In addition to the two reactors, ARDP will leverage the National Reactor Innovation Center (NRIC) to efficiently test and assess ARD technologies by engaging the world-renowned capabilities of the national laboratory system to move these reactors from blueprints to reality.
The primary implementing tool for ARDP is the ARD Funding Opportunity Announcement, issued today, which provides applicants three separate technology development and demonstration pathways.
Mark Peters quote: “The U.S. Department of Energy’s national laboratory system was created to solve national challenges,” said INL Lab Director Mark Peters. “Today’s announcement by U.S. DOE will accelerate innovation in advanced nuclear energy systems by leveraging the tremendous capabilities and expertise at INL and our partner national laboratories.”
John Wagner quote: “Today is a great day for all of us who care deeply about our clean energy future and American leadership in nuclear energy,” said John Wagner, Ph.D., INL associate laboratory director for Nuclear Science and Technology. “For more than 70 years, INL has played a critically important leadership role in the development, demonstration and deployment of advanced nuclear energy systems. We welcome today’s announcement and stand ready to continue this role with partners in the reactor innovation community.”
Ashley Finan quote: “Today’s announcement by the U.S. Department of Energy is essential to ushering in the next generation of advanced nuclear energy systems,” said Ashley Finan, Ph.D., director of the National Reactor Innovation Center (NRIC). “NRIC is ready to work with innovators to enable nuclear energy demonstrations, validate advanced reactor concepts and resolve technical challenges.”

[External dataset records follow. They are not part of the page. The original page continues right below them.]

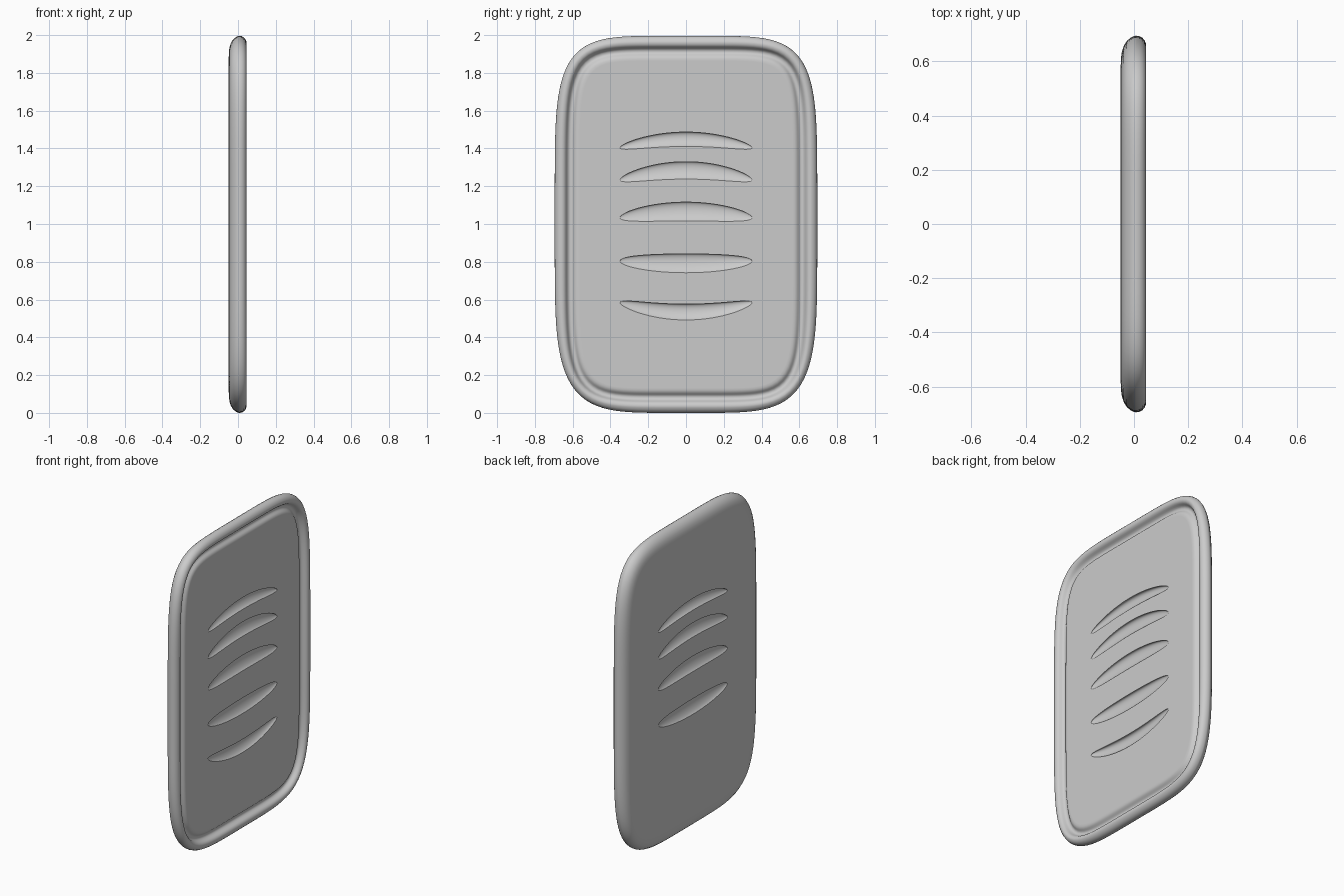
import bpy, bmesh
from math import cos, sin, pi

if "Cube" in bpy.data.objects:
    bpy.data.objects.remove(bpy.data.objects["Cube"])

SEGS = 192
A, B = 0.695, 0.998          # half width, half height
FRONT, BACK = 0.032, -0.049  # x of the two flat faces


# Rounded outline, inset by o; corners tighten as it moves inward
def outline(bm, o, x):
    a, b = A - o, B - o
    ring = []
    for i in range(SEGS):
        t = 2 * pi * i / SEGS
        c, s = cos(t), sin(t)
        n = (5.2 if s >= 0 else 4.7) + 15 * o
        r = (abs(c / a) ** n + abs(s / b) ** n) ** (-1 / n)
        ring.append(bm.verts.new((x, r * c, 1 + r * s)))
    return ring


def new_object(name, bm):
    bmesh.ops.recalc_face_normals(bm, faces=bm.faces)
    me = bpy.data.meshes.new(name)
    bm.to_mesh(me)
    bm.free()
    ob = bpy.data.objects.new(name, me)
    bpy.context.collection.objects.link(ob)
    return ob


# Panel: back edge, rounded side, rim, groove and raised centre (inset, x)
profile = [
    (0.11, BACK), (0.085, -0.0482), (0.06, -0.045), (0.038, -0.038),
    (0.02, -0.027), (0.008, -0.013), (0.001, 0.0), (0, 0.008), (0.002, 0.02),
    (0.008, 0.031), (0.017, 0.039), (0.028, 0.044), (0.036, 0.045),
    (0.045, 0.0435), (0.053, 0.039), (0.059, 0.032), (0.064, 0.023),
    (0.070, 0.015), (0.077, 0.011), (0.085, 0.010), (0.092, 0.012),
    (0.098, 0.017), (0.104, 0.023), (0.111, 0.028), (0.120, 0.031),
    (0.132, FRONT),
]
bm = bmesh.new()
rings = [outline(bm, o, x) for o, x in profile]
for r0, r1 in zip(rings, rings[1:]):
    for i in range(SEGS):
        j = (i + 1) % SEGS
        bm.faces.new((r0[i], r0[j], r1[j], r1[i]))
bm.faces.new(rings[0])
bm.faces.new(rings[-1])
panel = new_object("vented_panel", bm)

# Curved dents on both faces: (end height, bow, half width)
slots = [(1.405, 0.045, 0.038), (1.235, 0.050, 0.046), (1.035, 0.032, 0.050),
         (0.805, -0.012, 0.050), (0.585, -0.050, 0.042)]
bm = bmesh.new()
for z_end, bow, h in slots:
    for face_x, side in ((FRONT, 1), (BACK, -1)):
        verts = bmesh.ops.create_uvsphere(bm, u_segments=48, v_segments=32, radius=1)["verts"]
        for v in verts:
            # sphere poles lie along the slot; the deepest line sits near the top edge
            a, c, b = v.co
            depth = max(0, -a * side)
            v.co = (face_x + side * 0.001 + a * 0.028, 0.35 * b,
                    z_end + bow * (1 - b * b) + h * (c + 0.4 * depth))
cutter = new_object("slot_cutter", bm)
cutter.hide_render = True

cut = panel.modifiers.new("slots", "BOOLEAN")
cut.operation = "DIFFERENCE"
cut.solver = "EXACT"
cut.object = cutter
bpy.context.view_layer.objects.active = panel
panel.select_set(True)
bpy.ops.object.modifier_apply(modifier=cut.name)
bpy.data.objects.remove(cutter)

# Smooth shading with crisp slot lips and flat faces
bpy.ops.object.shade_smooth_by_angle(angle=0.6)
wn = panel.modifiers.new("face_normals", "WEIGHTED_NORMAL")
wn.keep_sharp = True

# Stand the panel on the ground
low = min(v.co.z for v in panel.data.vertices)
for v in panel.data.vertices:
    v.co.z -= low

The National Reactor Innovation Center (NRIC) enables advanced reactor demonstration and deployment by preparing infrastructure and providing access to National Laboratory sites, facilities, materials, and expertise. More information is available at nric.inl.gov. NRIC has prepared a standard memorandum of understanding (MOU) for use with innovators seeking to work with NRIC. For a copy of the MOU or for more information on how to work with NRIC, please email firstname.lastname@example.org. Authorized by the U.S. Congress in 2018 and established by the U.S. Department of Energy in 2019, NRIC is led by INL in coordination with other national laboratories.